Rarely lacking in confidence, Price effortlessly absorbed the music of others and made it sound like Prince, whether the James Brown guitar riff on “Kiss” or the Beatle-esque, psychedelic pop of “Raspberry Beret.”
He also proved a source of hits for others, from Sinead O’Connor’s “Nothing Compares 2 U” to Cyndi Lauper’s “When You Were Mine.” He also wrote “Manic Monday” for the Bangles.
Prince had been touring and recording right up until his death, releasing four albums in the last 18 months, including two on the Tidal streaming service last year. He performed in Atlanta last week as part of his “Piano and a Microphone” tour, a stripped down show that has featured a mix of his hits like “Purple Rain” or “Little Red Corvette” and some B-sides from his extensive library.
Prince debuted the intimate format at his Paisley Park studios in January, treating fans to a performance that was personal and was both playful and emotional at times.
The musician had seemed to be shedding his reclusive reputation. He hosted several late-night jam sessions where he serenaded Madonna, celebrated the Minnesota Lynx’s WNBA championship and showcased his latest protege, singer Judith Hill.
Ever surprising, he announced on stage in New York City last month that he was writing his memoir. “The Beautiful Ones” was expected to be released in the fall of 2017 by publishing house Spiegel & Grau. The publishing house has not yet commented on status of book, but a press release about the memoir says: “Prince will take readers on an unconventional and poetic journey through his life and creative work.” It says the book will include stories about Prince’s music and “the family that shaped him and the people, places, and ideas that fired his creative imagination.”
A small group of fans quickly gathered in the rain Thursday outside his music studio, Paisley Park, where Prince’s gold records are on the walls and the purple motorcycle he rode in his 1984 breakout movie, “Purple Rain,” is on display. The white building surrounded by a fence is about 20 miles southwest of Minneapolis.
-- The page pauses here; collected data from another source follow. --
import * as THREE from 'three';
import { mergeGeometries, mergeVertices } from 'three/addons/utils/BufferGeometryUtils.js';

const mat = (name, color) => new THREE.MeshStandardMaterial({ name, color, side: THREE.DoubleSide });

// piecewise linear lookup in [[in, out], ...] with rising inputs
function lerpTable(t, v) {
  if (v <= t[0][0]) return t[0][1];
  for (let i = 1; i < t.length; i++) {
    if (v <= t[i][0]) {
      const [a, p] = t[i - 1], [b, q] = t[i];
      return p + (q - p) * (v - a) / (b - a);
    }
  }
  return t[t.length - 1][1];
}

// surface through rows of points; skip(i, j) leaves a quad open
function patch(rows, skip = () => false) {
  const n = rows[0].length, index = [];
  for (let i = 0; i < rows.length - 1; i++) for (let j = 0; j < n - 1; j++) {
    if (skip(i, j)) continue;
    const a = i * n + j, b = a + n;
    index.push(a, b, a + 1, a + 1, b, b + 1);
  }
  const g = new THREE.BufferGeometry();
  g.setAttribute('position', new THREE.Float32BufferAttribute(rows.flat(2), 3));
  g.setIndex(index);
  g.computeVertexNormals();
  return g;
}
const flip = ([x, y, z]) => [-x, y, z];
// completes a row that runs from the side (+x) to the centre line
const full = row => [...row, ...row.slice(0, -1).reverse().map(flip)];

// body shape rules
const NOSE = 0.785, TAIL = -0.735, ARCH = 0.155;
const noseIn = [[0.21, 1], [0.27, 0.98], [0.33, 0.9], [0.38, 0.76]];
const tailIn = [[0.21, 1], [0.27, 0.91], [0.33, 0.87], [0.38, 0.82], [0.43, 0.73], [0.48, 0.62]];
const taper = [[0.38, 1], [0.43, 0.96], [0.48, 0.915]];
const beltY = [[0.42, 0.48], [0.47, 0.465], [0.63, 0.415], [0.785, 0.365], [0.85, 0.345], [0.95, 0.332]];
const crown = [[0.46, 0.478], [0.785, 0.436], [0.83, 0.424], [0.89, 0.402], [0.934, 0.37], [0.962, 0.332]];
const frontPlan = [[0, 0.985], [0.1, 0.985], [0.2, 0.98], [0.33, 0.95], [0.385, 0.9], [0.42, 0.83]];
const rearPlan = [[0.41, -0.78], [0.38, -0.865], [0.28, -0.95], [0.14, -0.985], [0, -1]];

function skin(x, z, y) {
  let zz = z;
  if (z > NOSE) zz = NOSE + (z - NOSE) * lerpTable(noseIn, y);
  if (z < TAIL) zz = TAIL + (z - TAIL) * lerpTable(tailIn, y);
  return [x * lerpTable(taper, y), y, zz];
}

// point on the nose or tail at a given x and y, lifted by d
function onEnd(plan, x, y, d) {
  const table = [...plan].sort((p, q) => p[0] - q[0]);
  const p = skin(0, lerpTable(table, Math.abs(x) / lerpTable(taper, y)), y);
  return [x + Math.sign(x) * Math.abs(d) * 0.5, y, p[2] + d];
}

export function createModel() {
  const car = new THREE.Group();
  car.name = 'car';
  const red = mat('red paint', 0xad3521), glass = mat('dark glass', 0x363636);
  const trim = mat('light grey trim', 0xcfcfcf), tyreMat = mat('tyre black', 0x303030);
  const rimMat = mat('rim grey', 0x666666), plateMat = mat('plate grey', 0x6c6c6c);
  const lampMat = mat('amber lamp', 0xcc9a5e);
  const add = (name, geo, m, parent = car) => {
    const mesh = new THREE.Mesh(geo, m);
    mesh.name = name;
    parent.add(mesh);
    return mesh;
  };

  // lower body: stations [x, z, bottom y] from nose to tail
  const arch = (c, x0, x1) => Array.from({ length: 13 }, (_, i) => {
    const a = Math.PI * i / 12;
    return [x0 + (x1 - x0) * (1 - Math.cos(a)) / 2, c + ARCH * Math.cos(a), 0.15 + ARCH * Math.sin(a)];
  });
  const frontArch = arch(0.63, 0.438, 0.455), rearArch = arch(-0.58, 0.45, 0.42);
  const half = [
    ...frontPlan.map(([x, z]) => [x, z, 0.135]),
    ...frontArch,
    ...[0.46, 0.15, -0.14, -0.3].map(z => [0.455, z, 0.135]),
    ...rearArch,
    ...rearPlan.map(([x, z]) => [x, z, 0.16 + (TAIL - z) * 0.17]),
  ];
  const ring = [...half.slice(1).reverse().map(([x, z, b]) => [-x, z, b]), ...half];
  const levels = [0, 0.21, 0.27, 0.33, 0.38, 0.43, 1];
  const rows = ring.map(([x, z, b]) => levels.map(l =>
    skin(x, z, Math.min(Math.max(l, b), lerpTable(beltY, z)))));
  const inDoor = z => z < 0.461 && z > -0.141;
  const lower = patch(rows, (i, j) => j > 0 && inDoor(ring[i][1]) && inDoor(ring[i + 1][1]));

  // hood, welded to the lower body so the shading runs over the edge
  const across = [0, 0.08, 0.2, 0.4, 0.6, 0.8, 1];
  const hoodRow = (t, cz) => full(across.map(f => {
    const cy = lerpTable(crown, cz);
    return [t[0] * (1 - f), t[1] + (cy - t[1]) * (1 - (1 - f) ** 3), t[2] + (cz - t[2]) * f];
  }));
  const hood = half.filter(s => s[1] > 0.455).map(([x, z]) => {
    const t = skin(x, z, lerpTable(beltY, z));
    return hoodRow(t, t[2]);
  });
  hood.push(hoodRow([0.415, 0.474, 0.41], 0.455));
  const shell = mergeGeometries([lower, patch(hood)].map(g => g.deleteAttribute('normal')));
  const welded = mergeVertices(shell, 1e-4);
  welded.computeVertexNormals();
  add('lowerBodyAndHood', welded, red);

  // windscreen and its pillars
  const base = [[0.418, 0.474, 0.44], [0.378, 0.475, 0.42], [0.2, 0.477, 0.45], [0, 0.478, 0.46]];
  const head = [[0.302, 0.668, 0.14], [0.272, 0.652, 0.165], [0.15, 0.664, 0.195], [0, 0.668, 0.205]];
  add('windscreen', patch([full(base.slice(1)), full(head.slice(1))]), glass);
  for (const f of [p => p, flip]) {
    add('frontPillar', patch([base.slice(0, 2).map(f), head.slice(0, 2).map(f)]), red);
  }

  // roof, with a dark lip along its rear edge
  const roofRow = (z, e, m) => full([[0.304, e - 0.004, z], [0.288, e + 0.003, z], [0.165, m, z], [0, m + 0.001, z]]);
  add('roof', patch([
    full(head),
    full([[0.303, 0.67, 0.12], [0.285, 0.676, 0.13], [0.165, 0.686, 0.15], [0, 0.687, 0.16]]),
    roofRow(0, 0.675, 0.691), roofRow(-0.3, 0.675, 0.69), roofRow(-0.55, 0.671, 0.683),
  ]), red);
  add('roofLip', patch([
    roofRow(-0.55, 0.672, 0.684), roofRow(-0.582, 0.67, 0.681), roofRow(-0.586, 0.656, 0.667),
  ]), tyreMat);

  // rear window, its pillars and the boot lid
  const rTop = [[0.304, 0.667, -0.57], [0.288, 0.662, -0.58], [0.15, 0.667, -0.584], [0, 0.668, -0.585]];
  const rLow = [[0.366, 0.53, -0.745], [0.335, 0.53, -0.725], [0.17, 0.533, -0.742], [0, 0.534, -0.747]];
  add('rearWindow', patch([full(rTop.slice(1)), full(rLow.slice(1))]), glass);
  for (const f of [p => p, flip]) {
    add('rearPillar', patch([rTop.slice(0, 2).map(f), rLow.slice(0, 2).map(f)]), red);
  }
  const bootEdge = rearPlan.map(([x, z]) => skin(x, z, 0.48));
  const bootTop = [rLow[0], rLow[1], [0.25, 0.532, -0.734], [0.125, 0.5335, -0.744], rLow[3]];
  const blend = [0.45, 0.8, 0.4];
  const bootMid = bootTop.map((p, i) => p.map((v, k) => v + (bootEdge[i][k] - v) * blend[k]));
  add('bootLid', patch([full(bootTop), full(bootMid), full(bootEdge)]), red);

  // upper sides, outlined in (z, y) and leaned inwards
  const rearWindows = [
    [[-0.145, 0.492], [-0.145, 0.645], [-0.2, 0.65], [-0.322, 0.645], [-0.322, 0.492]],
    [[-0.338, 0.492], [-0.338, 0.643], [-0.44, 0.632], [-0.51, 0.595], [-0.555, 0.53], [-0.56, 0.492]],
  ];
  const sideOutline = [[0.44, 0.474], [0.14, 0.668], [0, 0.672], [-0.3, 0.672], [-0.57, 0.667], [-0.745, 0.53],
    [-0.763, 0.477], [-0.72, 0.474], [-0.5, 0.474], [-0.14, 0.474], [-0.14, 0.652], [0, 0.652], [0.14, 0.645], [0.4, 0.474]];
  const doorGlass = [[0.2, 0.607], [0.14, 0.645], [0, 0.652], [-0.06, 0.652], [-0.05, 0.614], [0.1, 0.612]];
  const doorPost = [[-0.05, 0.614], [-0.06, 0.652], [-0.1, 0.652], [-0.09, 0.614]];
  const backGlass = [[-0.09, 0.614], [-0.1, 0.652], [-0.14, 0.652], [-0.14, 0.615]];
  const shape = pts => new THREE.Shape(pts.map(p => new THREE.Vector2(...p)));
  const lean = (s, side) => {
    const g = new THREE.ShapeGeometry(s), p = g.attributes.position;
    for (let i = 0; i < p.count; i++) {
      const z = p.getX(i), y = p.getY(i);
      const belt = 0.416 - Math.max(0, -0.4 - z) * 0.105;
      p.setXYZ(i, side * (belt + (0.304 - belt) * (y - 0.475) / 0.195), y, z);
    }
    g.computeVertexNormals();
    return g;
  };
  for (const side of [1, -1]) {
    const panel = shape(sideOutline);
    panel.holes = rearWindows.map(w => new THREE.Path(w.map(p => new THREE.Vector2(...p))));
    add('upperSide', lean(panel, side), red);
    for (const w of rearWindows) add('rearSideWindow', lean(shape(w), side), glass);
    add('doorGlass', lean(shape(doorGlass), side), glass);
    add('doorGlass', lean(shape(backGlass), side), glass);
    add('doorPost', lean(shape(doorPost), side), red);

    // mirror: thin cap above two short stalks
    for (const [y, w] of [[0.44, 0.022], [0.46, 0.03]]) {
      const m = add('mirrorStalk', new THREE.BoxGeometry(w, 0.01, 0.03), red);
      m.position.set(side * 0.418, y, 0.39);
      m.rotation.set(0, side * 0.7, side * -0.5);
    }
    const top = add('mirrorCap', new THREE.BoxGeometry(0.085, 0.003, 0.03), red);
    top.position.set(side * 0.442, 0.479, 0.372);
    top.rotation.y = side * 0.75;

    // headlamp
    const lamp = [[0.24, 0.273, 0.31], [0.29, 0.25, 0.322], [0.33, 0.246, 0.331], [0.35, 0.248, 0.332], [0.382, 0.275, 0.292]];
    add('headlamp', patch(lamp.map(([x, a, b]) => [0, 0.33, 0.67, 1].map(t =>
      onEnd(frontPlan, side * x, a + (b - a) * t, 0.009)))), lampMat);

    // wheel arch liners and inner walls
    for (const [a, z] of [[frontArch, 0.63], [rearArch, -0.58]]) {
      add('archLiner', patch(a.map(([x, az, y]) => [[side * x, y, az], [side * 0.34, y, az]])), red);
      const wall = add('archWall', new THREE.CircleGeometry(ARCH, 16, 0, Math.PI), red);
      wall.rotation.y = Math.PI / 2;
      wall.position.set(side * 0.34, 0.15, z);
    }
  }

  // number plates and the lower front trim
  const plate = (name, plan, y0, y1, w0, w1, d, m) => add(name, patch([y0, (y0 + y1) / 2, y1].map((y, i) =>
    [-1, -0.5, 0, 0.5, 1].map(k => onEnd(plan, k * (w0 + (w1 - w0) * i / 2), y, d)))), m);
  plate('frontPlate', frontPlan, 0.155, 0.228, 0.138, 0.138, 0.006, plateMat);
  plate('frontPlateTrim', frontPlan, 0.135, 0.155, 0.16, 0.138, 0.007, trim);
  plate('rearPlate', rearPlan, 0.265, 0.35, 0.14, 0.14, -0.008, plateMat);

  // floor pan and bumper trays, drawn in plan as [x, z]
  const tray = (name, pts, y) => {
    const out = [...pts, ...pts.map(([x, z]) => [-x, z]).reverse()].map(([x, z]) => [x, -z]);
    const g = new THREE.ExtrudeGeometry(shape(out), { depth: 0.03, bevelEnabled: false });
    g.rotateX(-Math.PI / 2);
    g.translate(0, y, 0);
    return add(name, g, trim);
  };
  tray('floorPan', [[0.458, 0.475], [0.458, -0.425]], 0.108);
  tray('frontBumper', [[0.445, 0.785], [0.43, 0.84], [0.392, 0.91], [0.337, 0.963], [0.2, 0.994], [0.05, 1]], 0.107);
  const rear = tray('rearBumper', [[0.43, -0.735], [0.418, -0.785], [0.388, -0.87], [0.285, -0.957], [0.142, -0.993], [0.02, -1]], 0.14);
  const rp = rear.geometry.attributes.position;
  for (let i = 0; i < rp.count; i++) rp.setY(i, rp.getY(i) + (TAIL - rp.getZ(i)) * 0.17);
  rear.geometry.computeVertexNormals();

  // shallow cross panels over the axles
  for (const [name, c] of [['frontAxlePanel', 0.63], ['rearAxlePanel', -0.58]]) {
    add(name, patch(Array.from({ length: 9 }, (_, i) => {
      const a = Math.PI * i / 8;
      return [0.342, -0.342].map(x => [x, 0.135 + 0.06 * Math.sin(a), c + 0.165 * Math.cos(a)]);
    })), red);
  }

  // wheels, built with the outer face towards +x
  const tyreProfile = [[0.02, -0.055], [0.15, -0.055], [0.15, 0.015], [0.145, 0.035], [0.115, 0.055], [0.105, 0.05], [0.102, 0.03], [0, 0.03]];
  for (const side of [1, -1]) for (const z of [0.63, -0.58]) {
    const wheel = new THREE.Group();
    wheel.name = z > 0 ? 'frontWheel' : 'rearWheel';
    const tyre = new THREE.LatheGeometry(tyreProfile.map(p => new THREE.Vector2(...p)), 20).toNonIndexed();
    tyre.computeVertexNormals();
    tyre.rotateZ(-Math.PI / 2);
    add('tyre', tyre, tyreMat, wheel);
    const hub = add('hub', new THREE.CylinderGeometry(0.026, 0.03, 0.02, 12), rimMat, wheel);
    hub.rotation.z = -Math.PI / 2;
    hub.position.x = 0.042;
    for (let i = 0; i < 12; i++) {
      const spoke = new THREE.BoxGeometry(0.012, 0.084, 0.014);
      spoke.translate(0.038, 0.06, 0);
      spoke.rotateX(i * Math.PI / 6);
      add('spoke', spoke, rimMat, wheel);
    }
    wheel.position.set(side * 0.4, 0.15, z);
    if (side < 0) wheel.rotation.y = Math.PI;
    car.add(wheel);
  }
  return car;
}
Steven Scott, 32, of Eden Prairie, said he was at Paisley Park last Saturday for Prince’s dance party. He called Prince “a beautiful person” whose message was that people should love one another.
“He brought people together for the right reasons,” Scott said.